The fate of light and mobile elements in magmatic-hydrothermal greisen systems – a combined study of minerals, fluids and gases

Greisen deposits are valuable sources of tin and tungsten. Moreover, the increase in the demand of battery raw materials has led to a recent resurge in their economic and strategic interest as they may host significant lithium resources. Such Li-Sn-W greisen systems are widespread across Central and Western Europe; they are intimately associated with granitic intrusions that form part of the Paleozoic Variscan Orogenic Belt. As tin and tungsten were previously the main commodities of interest, the geochemistry and distribution of lithium and other light and lithophile elements, particularly during the hydrothermal stages of greisen systems, remains insufficiently understood. It is the focus of the present study to provide insight of the fate of such light and mobile elements in greisen systems.

A suitable case study, the Sadisdorf Sn-W-Li prospect in eastern Germany (Fig. 1a and b) was selected. At Sadisdorf magmatic-hydrothermal mineralization is related to a highly fractionated granitoid intrusive stock that was emplaced during the late stage of the Variscan Orogeny.

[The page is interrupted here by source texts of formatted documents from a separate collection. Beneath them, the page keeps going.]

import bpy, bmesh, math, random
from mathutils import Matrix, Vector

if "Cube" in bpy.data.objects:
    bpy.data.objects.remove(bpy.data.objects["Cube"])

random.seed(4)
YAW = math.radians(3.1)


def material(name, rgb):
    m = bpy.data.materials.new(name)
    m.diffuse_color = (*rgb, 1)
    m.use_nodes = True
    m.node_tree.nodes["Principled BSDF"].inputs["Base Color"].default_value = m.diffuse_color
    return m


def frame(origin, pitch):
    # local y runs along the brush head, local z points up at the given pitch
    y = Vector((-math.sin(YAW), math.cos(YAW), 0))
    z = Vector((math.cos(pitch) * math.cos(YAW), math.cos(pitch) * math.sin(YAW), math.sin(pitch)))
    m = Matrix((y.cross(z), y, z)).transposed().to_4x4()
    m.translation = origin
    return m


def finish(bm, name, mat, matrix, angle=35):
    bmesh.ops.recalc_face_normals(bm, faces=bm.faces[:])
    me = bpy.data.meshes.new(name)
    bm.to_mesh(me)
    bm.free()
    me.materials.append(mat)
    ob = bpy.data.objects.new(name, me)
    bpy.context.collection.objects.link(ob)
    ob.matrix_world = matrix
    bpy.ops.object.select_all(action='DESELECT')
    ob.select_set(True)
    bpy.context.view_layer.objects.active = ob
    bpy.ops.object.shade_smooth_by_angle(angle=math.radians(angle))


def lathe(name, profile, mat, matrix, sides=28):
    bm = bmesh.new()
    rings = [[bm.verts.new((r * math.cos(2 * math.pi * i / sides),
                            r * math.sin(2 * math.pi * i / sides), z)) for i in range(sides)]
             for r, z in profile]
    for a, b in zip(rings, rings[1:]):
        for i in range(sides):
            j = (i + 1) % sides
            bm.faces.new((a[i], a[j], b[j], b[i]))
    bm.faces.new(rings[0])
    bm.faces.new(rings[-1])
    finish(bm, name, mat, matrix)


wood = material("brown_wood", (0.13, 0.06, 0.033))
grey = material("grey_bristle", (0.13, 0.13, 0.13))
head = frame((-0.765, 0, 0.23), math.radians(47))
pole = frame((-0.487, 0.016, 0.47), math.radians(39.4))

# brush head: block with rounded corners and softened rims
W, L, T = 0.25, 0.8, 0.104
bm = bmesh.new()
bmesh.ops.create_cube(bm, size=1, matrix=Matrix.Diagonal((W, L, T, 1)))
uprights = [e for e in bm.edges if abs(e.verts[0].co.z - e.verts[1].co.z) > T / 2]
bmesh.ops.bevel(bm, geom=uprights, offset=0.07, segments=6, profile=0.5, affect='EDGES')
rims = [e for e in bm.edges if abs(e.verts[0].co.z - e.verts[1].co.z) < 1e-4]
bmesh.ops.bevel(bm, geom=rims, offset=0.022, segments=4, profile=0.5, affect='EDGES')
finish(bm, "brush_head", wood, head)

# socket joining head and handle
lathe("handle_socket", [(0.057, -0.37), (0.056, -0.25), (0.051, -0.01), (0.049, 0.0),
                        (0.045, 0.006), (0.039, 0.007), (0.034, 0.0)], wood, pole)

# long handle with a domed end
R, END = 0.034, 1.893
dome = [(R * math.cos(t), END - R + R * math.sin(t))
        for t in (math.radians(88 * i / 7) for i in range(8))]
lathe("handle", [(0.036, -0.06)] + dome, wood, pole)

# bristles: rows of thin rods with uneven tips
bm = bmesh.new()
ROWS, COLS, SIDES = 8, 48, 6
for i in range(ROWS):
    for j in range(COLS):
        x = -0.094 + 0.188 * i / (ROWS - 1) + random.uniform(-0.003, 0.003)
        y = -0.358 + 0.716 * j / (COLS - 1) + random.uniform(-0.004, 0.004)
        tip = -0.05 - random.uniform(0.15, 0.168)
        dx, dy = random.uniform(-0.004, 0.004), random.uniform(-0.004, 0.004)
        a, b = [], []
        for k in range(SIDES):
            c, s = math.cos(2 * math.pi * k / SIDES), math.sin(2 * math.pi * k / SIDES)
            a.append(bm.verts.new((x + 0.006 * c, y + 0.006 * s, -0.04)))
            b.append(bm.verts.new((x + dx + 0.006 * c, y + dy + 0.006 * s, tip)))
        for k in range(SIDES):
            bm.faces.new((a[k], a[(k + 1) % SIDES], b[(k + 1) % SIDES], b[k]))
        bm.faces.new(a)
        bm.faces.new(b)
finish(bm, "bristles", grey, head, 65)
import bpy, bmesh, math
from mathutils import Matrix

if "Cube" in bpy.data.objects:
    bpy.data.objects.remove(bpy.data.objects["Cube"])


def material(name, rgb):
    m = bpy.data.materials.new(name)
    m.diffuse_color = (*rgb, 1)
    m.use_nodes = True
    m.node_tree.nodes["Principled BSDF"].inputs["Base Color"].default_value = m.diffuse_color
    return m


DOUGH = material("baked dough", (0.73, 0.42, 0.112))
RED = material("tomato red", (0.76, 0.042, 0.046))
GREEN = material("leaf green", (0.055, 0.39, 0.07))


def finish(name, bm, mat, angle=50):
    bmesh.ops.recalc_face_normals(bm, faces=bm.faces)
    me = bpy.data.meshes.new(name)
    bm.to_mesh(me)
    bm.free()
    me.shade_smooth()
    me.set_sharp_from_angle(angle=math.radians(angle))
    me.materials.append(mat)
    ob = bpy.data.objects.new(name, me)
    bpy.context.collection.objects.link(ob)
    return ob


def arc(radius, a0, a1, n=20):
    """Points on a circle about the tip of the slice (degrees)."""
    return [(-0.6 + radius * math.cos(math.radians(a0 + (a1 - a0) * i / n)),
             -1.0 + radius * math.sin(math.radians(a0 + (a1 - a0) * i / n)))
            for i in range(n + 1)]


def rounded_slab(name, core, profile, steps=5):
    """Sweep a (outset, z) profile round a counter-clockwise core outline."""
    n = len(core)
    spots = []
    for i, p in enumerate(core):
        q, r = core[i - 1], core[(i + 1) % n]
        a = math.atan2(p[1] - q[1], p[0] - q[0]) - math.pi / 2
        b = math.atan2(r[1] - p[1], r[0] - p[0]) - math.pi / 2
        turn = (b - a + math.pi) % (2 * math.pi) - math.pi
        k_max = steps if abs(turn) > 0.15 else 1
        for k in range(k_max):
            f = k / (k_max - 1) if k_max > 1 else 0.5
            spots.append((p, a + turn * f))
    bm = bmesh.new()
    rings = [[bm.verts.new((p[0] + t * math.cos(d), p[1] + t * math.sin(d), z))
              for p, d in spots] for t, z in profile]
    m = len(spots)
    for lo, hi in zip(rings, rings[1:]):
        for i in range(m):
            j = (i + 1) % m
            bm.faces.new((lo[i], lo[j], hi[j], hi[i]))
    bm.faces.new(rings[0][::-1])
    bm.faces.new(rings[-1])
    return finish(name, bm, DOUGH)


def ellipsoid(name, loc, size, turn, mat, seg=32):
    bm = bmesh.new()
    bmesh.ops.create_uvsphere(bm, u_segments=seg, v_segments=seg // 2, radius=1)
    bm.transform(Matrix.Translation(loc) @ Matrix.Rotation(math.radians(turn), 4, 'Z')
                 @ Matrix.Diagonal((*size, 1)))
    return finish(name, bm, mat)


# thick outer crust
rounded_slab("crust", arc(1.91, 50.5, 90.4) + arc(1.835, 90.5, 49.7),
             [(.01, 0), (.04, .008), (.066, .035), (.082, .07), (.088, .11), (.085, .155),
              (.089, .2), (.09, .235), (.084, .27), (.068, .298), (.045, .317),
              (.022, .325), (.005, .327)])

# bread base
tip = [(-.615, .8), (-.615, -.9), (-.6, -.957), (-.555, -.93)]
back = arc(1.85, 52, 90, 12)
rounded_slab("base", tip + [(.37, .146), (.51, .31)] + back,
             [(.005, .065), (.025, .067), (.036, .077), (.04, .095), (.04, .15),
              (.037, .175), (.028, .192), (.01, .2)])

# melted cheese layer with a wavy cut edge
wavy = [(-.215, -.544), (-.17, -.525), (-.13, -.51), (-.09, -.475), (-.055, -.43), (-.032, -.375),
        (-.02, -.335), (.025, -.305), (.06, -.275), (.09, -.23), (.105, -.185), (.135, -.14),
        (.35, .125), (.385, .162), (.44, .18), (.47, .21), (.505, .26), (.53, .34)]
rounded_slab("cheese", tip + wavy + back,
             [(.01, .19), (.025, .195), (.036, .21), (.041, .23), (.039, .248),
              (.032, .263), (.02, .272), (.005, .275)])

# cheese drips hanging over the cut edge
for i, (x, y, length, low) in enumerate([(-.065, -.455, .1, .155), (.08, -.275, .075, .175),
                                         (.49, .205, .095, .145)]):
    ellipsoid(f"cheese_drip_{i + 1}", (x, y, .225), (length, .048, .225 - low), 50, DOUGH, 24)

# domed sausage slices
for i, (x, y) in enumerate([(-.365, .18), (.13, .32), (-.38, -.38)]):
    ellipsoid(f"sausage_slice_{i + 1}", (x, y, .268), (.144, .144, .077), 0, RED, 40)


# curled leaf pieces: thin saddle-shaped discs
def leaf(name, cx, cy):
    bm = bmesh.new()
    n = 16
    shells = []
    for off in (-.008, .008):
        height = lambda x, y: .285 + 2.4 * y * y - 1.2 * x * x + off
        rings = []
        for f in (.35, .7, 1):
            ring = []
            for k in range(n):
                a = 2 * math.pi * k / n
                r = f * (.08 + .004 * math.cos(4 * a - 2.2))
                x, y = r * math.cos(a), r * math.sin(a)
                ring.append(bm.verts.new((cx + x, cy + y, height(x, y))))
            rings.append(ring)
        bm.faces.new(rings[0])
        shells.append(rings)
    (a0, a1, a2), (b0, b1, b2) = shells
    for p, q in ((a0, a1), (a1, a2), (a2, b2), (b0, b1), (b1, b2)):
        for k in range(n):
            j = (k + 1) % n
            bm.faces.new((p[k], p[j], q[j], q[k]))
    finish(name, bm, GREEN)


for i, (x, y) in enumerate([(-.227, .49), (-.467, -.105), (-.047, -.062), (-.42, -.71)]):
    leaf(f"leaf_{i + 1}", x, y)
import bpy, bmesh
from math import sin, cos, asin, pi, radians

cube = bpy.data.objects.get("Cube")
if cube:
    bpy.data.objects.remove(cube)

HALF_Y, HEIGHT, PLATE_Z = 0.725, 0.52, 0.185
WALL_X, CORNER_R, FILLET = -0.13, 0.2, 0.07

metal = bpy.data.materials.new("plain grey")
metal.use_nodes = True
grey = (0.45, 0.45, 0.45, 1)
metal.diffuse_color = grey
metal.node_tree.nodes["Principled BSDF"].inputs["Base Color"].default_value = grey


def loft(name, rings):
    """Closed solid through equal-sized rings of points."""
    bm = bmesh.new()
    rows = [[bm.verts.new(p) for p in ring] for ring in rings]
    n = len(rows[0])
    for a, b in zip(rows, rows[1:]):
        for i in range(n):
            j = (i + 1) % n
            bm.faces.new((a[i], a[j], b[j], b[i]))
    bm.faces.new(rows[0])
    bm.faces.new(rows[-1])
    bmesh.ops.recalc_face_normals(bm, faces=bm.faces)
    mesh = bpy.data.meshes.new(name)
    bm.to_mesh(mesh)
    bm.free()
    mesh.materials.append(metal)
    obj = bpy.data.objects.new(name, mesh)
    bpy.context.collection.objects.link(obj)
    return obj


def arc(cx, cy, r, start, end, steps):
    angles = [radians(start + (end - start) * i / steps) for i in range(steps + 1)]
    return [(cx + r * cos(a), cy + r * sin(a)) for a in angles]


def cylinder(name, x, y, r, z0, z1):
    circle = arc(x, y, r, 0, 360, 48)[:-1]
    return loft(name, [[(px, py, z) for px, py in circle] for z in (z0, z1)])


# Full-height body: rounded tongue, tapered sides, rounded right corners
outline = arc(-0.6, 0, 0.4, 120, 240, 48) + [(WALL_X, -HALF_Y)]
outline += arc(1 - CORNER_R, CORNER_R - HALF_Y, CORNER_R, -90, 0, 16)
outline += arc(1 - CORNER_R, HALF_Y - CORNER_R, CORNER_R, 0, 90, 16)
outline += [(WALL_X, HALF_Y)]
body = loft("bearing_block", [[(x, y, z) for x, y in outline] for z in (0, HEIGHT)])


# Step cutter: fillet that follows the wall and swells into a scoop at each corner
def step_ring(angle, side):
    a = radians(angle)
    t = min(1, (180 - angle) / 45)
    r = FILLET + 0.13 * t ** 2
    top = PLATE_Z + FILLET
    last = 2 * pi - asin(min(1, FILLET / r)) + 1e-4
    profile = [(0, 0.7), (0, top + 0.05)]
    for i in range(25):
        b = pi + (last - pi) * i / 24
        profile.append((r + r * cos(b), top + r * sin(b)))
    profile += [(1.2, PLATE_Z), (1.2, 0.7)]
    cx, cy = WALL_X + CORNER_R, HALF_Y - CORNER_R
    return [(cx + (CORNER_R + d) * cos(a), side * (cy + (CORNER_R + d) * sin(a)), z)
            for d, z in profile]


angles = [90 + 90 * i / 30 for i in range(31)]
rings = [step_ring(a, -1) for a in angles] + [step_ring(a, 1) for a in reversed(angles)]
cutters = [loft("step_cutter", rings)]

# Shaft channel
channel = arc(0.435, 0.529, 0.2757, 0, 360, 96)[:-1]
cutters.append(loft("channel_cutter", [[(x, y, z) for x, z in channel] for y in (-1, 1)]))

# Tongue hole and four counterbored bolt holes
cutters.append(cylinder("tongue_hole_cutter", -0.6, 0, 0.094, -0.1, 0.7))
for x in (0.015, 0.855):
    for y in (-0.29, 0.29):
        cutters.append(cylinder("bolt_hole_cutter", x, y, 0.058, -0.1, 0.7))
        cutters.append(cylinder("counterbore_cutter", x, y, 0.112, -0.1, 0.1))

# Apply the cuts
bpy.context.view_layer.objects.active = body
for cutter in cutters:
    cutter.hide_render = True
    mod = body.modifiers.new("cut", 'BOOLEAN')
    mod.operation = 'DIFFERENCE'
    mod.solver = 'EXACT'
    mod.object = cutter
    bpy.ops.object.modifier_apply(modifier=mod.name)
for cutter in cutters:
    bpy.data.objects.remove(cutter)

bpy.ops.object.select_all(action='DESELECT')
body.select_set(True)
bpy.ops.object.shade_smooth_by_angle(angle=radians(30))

The mineralization occurs as granite-hosted metasomatic greisen (endogreisen) and as vein- as well as breccia-style mineralization hosted by paragneisses and older intrusions (exogreisen). Good exposure at surface as well as underground, and numerous historic drill-cores that cover proximal as well as distal positions of the magmatic-hydrothermal system, provide an ideal situation to study the spatial and temporal evolution of a greisen deposit. Our analytical approach includes major and trace element as well as stable isotope analyses (EMPA, LA-ICP-MS) of greisen minerals (Fig. 2a; quartz, topaz, mica, apatite and fluorite) and fluid inclusion analyses in ore (Fig. 2b; cassiterite and wolframite) as well as gangue minerals (microthermometry and LA-ICP-MS). Fluid inclusion studies will be complemented by analyses Raman-spectroscopy and fast scanning crush-leach analyses specifically aiming to characterize the related gaseous components in the mineralizing system. Through this approach, we aim to improve the understanding of the geological processes that cause efficient enrichment of light and mobile elements as well as Sn and W in complex greisen systems.

Fig.1: a) Simplified geological map of the Teplice-Altenberg Caldera complex in the eastern part of the Erzgebirge. Modified after Romer et al. 2012. b) Geological map of the Sadisdorf district. (Modified after Hoth 1980; and Seltmann 1984). Map inset shows the location of the Erzgebirge and the Sadisdorf deposit within Germany.
Fig. 2: a) Microphotograph of typical primary, pseudosecondary and secondary fluid inclusions (FI’s) found in cassiterite. b) Microphotograph in transmitted light of a quartz-mica greisen overprinting a microgranite with euhedral cassiterite (cst) overgrown by Li-bearing mica (Li-mic).

References:

Hoth, K., Tischendorf, G., Berger, H.J., Wasternack, J., Breiter, K., Mlcoch, B., Schovanek, P., Eilers, H., Fritzsche, H., and Hanig, C. (1980): Geologische Karte Erzgebirge/Vogtland: Dresden, Sächsisches Landesamt für Umwelt und Geologie, Bereich Boden und geologie, scale 1: 100,000, 2 sheets.

Romer, R. (2012): Geochronology of the Erzgebirge: a messy can of worms. In: Romer, R.L., Förster, H.-J., Kroner, U., Müller, A., Rößler, R., Rötzler, J., Seltmann, R., and Wenzel, T. (eds.) Granites of the Erzgebirge - relation of magmatism to the metamorphic and tectonic evolution of the Variscan Orogen. Scientific Technical Report 12/15, GFZ German Research Centre for Geosciences

Seltmann, R. (1984): Erzformationelle und tektonische Analyse der Bildungen der Quarz-Kassiterit-Formation im Revier Schmiedeberg-Niederpöbel-Sadisdorf. – Diplomarbeit, TU Bergakademie Freiberg, 158 S.; Freiberg.